BEGIN DATASET ENTRIES

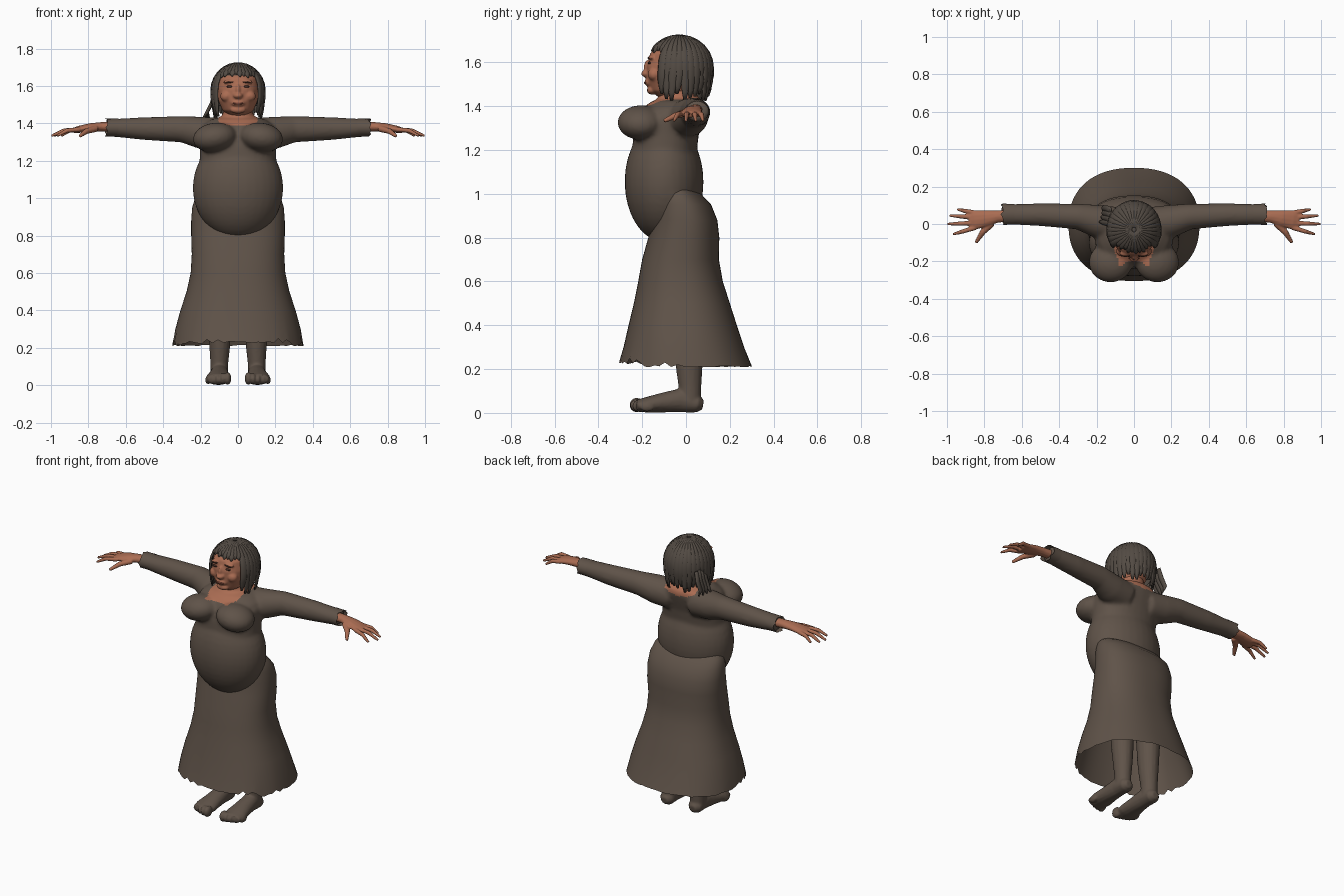
import bpy, bmesh, math, random
from mathutils import Vector, Matrix

random.seed(4)
cube = bpy.data.objects.get("Cube")
if cube:
    bpy.data.objects.remove(cube, do_unlink=True)


def material(name, rgb):
    m = bpy.data.materials.new(name)
    m.use_nodes = True
    m.diffuse_color = (*rgb, 1)
    bsdf = next(n for n in m.node_tree.nodes if n.type == 'BSDF_PRINCIPLED')
    bsdf.inputs["Base Color"].default_value = (*rgb, 1)
    bsdf.inputs["Roughness"].default_value = 0.9
    return m


CLOTH = material("dress_brown", (0.115, 0.086, 0.066))
SKIN = material("skin", (0.40, 0.15, 0.085))
HAIR = material("hair_brown", (0.085, 0.069, 0.056))
EYE = material("eye_dark", (0.07, 0.03, 0.02))
LIP = material("lip_red", (0.22, 0.07, 0.045))


def loft(bm, rings, caps=True):
    rows = [[bm.verts.new(p) for p in r] for r in rings]
    n = len(rows[0])
    for a, b in zip(rows, rows[1:]):
        for i in range(n):
            bm.faces.new((a[i], a[(i + 1) % n], b[(i + 1) % n], b[i]))
    if caps:
        bm.faces.new(rows[0])
        bm.faces.new(rows[-1])


def level_ring(z, w, front, back, n=32, power=2.0):
    """Horizontal rounded ring from half width, front y and back y."""
    pts = []
    for i in range(n):
        a = math.tau * i / n
        c, s = math.cos(a), math.sin(a)
        sx = math.copysign(abs(c) ** (2 / power), c)
        sy = math.copysign(abs(s) ** (2 / power), s)
        pts.append(Vector((w * sx, (front + back) / 2 + (back - front) / 2 * sy, z)))
    return pts


def tube(bm, pts, radii, up=(0, 0, 1), n=12, caps=True):
    """Swept limb; each radius is a (sideways, upward) pair."""
    pts = [Vector(p) for p in pts]
    rings = []
    for i, p in enumerate(pts):
        t = (pts[min(i + 1, len(pts) - 1)] - pts[max(i - 1, 0)]).normalized()
        u = Vector(up[i] if isinstance(up, list) else up)
        side = t.cross(u).normalized()
        u = side.cross(t)
        rings.append([p + side * radii[i][0] * math.cos(math.tau * k / n)
                      + u * radii[i][1] * math.sin(math.tau * k / n) for k in range(n)])
    loft(bm, rings, caps)


def ball(bm, centre, size, segments=20, tilt=0.0):
    m = (Matrix.Translation(centre) @ Matrix.Rotation(tilt, 4, 'Y')
         @ Matrix.Diagonal((*size, 1)))
    bmesh.ops.create_uvsphere(bm, u_segments=segments, v_segments=segments * 2 // 3,
                              radius=1, matrix=m)


def finish(bm, name, mats, voxel=0, smooth=3):
    """Turn a bmesh into an object, optionally fusing its pieces."""
    bmesh.ops.recalc_face_normals(bm, faces=bm.faces)
    me = bpy.data.meshes.new(name)
    bm.to_mesh(me)
    bm.free()
    ob = bpy.data.objects.new(name, me)
    bpy.context.scene.collection.objects.link(ob)
    if voxel:
        r = ob.modifiers.new("fuse", 'REMESH')
        r.mode, r.voxel_size = 'VOXEL', voxel
        s = ob.modifiers.new("soften", 'SMOOTH')
        s.factor, s.iterations = 0.5, smooth
        dg = bpy.context.evaluated_depsgraph_get()
        fused = bpy.data.meshes.new_from_object(ob.evaluated_get(dg))
        ob.modifiers.clear()
        ob.data = fused
    ob.data.materials.clear()
    for m in mats:
        ob.data.materials.append(m)
    for p in ob.data.polygons:
        p.use_smooth = True
        p.material_index = 0
    return ob


# Dress top: torso, belly, bust, sleeves and neck fused together
bm = bmesh.new()
torso = [(0.86, .20, -.13, .06), (1.0, .235, -.20, .04), (1.1, .23, -.24, .04),
         (1.2, .205, -.245, .05), (1.28, .205, -.24, .06), (1.35, .21, -.22, .08),
         (1.39, .19, -.20, .09), (1.42, .15, -.16, .085), (1.435, .09, -.12, .06)]
loft(bm, [level_ring(*r, power=2.2) for r in torso])
loft(bm, [level_ring(*r) for r in [(1.34, .10, -.14, .06), (1.42, .085, -.13, .05),
                                   (1.49, .075, -.12, .05)]])
ball(bm, (0, -.10, 1.055), (.242, .18, .275), 32)
for s in (1, -1):
    ball(bm, (s * .125, -.205, 1.325), (.118, .108, .078), tilt=s * .15)
    tube(bm, [(s * .08, 0, 1.34), (s * .2, .015, 1.35), (s * .3, .04, 1.369),
              (s * .5, .05, 1.372), (s * .69, .052, 1.377)],
         [(.09, .09), (.088, .086), (.069, .071), (.061, .061), (.054, .046)], n=20)
top = finish(bm, "dress_top", [CLOTH, SKIN], voxel=.011, smooth=6)
for p in top.data.polygons:
    c = p.center
    p.material_index = int(abs(c.x) < .108 and c.z > 1.386 + 2 * c.x * c.x)

# Skirt with a ragged hem
bm = bmesh.new()
skirt = [(.22, .35, -.305, .30), (.3, .335, -.285, .265), (.4, .308, -.262, .232),
         (.5, .275, -.238, .20), (.6, .253, -.218, .168), (.7, .247, -.20, .15),
         (.8, .25, -.172, .152), (.88, .25, -.155, .143), (.95, .245, -.15, .115),
         (1.0, .23, -.14, .068), (1.03, .205, -.12, .025)]
rings = [level_ring(*r, n=72, power=2.3) for r in skirt]
for i, p in enumerate(rings[0]):
    p.z = .208 + (random.uniform(0, .035) if p.y < 0 and i % 2 else random.uniform(0, .008))
    if p.y < -.2:
        p.z += .015
loft(bm, rings, caps=False)
finish(bm, "skirt", [CLOTH])

for s, side in ((1, "left"), (-1, "right")):
    # Ragged cuff
    bm = bmesh.new()
    cuff = []
    for x, ry, rz in ((.64, .056, .049), (.68, .056, .048), (.705, .058, .048)):
        cuff.append([Vector((s * (x + (random.uniform(-.008, .008) if x > .7 else 0)),
                             .052 + ry * math.cos(math.tau * k / 24),
                             1.377 + rz * math.sin(math.tau * k / 24))) for k in range(24)])
    loft(bm, cuff, caps=False)
    finish(bm, side + "_cuff", [CLOTH])

    # Hand with four fingers and a thumb
    bm = bmesh.new()
    tube(bm, [(s * .66, .045, 1.382), (s * .73, .04, 1.382), (s * .79, .03, 1.378),
              (s * .85, .022, 1.368), (s * .88, .02, 1.362)],
         [(.032, .027), (.033, .025), (.044, .023), (.052, .019), (.045, .014)])
    for base, tip in ((.06, (.945, .078)), (.035, (.985, .045)),
                      (.005, (.998, .0)), (-.02, (.968, -.055))):
        mid = (base * .45 + tip[1] * .55)
        tube(bm, [(s * .85, base, 1.367), (s * (.86 + tip[0]) / 2, mid, 1.362),
                  (s * tip[0], tip[1], 1.333)], [(.013, .013), (.012, .012), (.007, .007)])
    tube(bm, [(s * .76, .005, 1.372), (s * .81, -.045, 1.358), (s * .845, -.10, 1.332)],
         [(.02, .018), (.016, .015), (.009, .009)])
    finish(bm, side + "_hand", [SKIN], voxel=.005, smooth=2)

    # Leg, foot and toes
    bm = bmesh.new()
    tube(bm, [(s * .1, .0, .72), (s * .1, .01, .45), (s * .098, .012, .3), (s * .098, .015, .2),
              (s * .1, .018, .12), (s * .1, .018, .04)],
         [(.09, .09), (.07, .075), (.062, .068), (.055, .06), (.048, .052), (.046, .05)],
         up=(0, 1, 0), n=16)
    tube(bm, [(s * .1, .078, .036), (s * .1, .055, .04), (s * .1, -.02, .058),
              (s * .102, -.09, .049), (s * .105, -.17, .038), (s * .105, -.222, .032)],
         [(.022, .022), (.044, .039), (.049, .056), (.056, .047), (.068, .037), (.06, .028)], n=16)
    for i in range(5):
        ball(bm, (s * (.056 + .026 * i), -.225 + .006 * i * i / 2, .036 - .002 * i),
             (.021 if i == 0 else .0155, .034, .034 - .003 * i), 12)
    finish(bm, side + "_leg", [CLOTH], voxel=.007, smooth=2)

# Head with nose, cheeks, brow, lips and chin
bm = bmesh.new()
head = [(1.44, .05, -.125, .02), (1.47, .083, -.162, .04), (1.52, .106, -.178, .07),
        (1.58, .114, -.18, .092), (1.64, .108, -.164, .09), (1.68, .083, -.125, .06),
        (1.7, .045, -.085, .02)]
loft(bm, [level_ring(*r, power=2.2) for r in head])
ball(bm, (0, -.178, 1.548), (.027, .028, .017), 14)
ball(bm, (0, -.174, 1.575), (.013, .02, .035), 14)
ball(bm, (0, -.168, 1.508), (.036, .022, .019), 14)
ball(bm, (0, -.155, 1.472), (.042, .024, .02), 14)
for s in (1, -1):
    ball(bm, (s * .06, -.145, 1.545), (.036, .03, .03), 14)
    ball(bm, (s * .045, -.157, 1.622), (.035, .016, .011), 14)
finish(bm, "head", [SKIN], voxel=.006, smooth=3)

bm = bmesh.new()
ball(bm, (0, -.185, 1.507), (.03, .007, .006), 14)
finish(bm, "lips", [LIP])
for s, side in ((1, "left"), (-1, "right")):
    bm = bmesh.new()
    ball(bm, (s * .045, -.167, 1.597), (.018, .007, .006), 14)
    finish(bm, side + "_eye", [EYE])
    bm = bmesh.new()
    ball(bm, (s * .046, -.169, 1.62), (.024, .007, .004), 14, tilt=s * .12)
    finish(bm, side + "_eyebrow", [EYE])

# Hair cap, open at the face
bm = bmesh.new()
ball(bm, (0, -.03, 1.575), (.136, .147, .143), 40)
gone = [f for f in bm.faces if f.calc_center_median().z < 1.5
        or (f.calc_center_median().z < 1.655 and f.calc_center_median().y < -.105)]
bmesh.ops.delete(bm, geom=gone, context='FACES')
finish(bm, "hair_cap", [HAIR])

# Hair locks radiating from the crown; short over the brow, long elsewhere
bm = bmesh.new()
COUNT = 34
for i in range(COUNT):
    a = math.tau * (i + .5) / COUNT
    dx, dy = math.sin(a), -math.cos(a)
    fringe = -dy > .62
    end = random.uniform(1.645, 1.67) if fringe else random.uniform(1.425, 1.46)
    path, ups, sizes = [], [], []
    stop = math.acos((end - 1.575) / .147) if fringe else math.pi / 2
    for k in range(7):
        t = .08 + (stop - .08) * k / 6
        r = math.sin(t)
        path.append((dx * .14 * r, -.03 + dy * .15 * r, 1.575 + .144 * math.cos(t)))
        ups.append((dx * r, dy * r, math.cos(t)))
        sizes.append((.004 + .018 * r, .008))
    if fringe:
        sizes[-1] = (.004, .004)
    else:
        for k in range(1, 5):
            f = k / 4
            pull = 1 - .12 * f * f + random.uniform(-.02, .02)
            path.append((dx * .14 * pull, -.03 + dy * .15 * pull - .012 * f * (dy < 0),
                         1.575 + (end - 1.575) * f))
            ups.append((dx, dy, .02))
            sizes.append((.021 - .014 * f ** 3, .009 - .004 * f))
    tube(bm, path, sizes, up=ups, n=8)
# Loose locks swept out over the right shoulder
for k in range(4):
    y = .0 + .025 * k
    tube(bm, [(-.125, y, 1.57), (-.14, y + .005, 1.51), (-.165, y + .01, 1.46),
              (-.188 + .012 * k, y + .012, 1.425)],
         [(.015, .008), (.018, .01), (.016, .009), (.004, .004)], up=(-1, 0, .1), n=8)
finish(bm, "hair_locks", [HAIR])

END DATASET ENTRIES

◆ **WORK ORDER**
Scan the material above for the string "power". Return each line where it occurs.

◆ **EXERCISE RESPONSE**
def level_ring(z, w, front, back, n=32, power=2.0):
        sx = math.copysign(abs(c) ** (2 / power), c)
        sy = math.copysign(abs(s) ** (2 / power), s)
loft(bm, [level_ring(*r, power=2.2) for r in torso])
rings = [level_ring(*r, n=72, power=2.3) for r in skirt]
loft(bm, [level_ring(*r, power=2.2) for r in head])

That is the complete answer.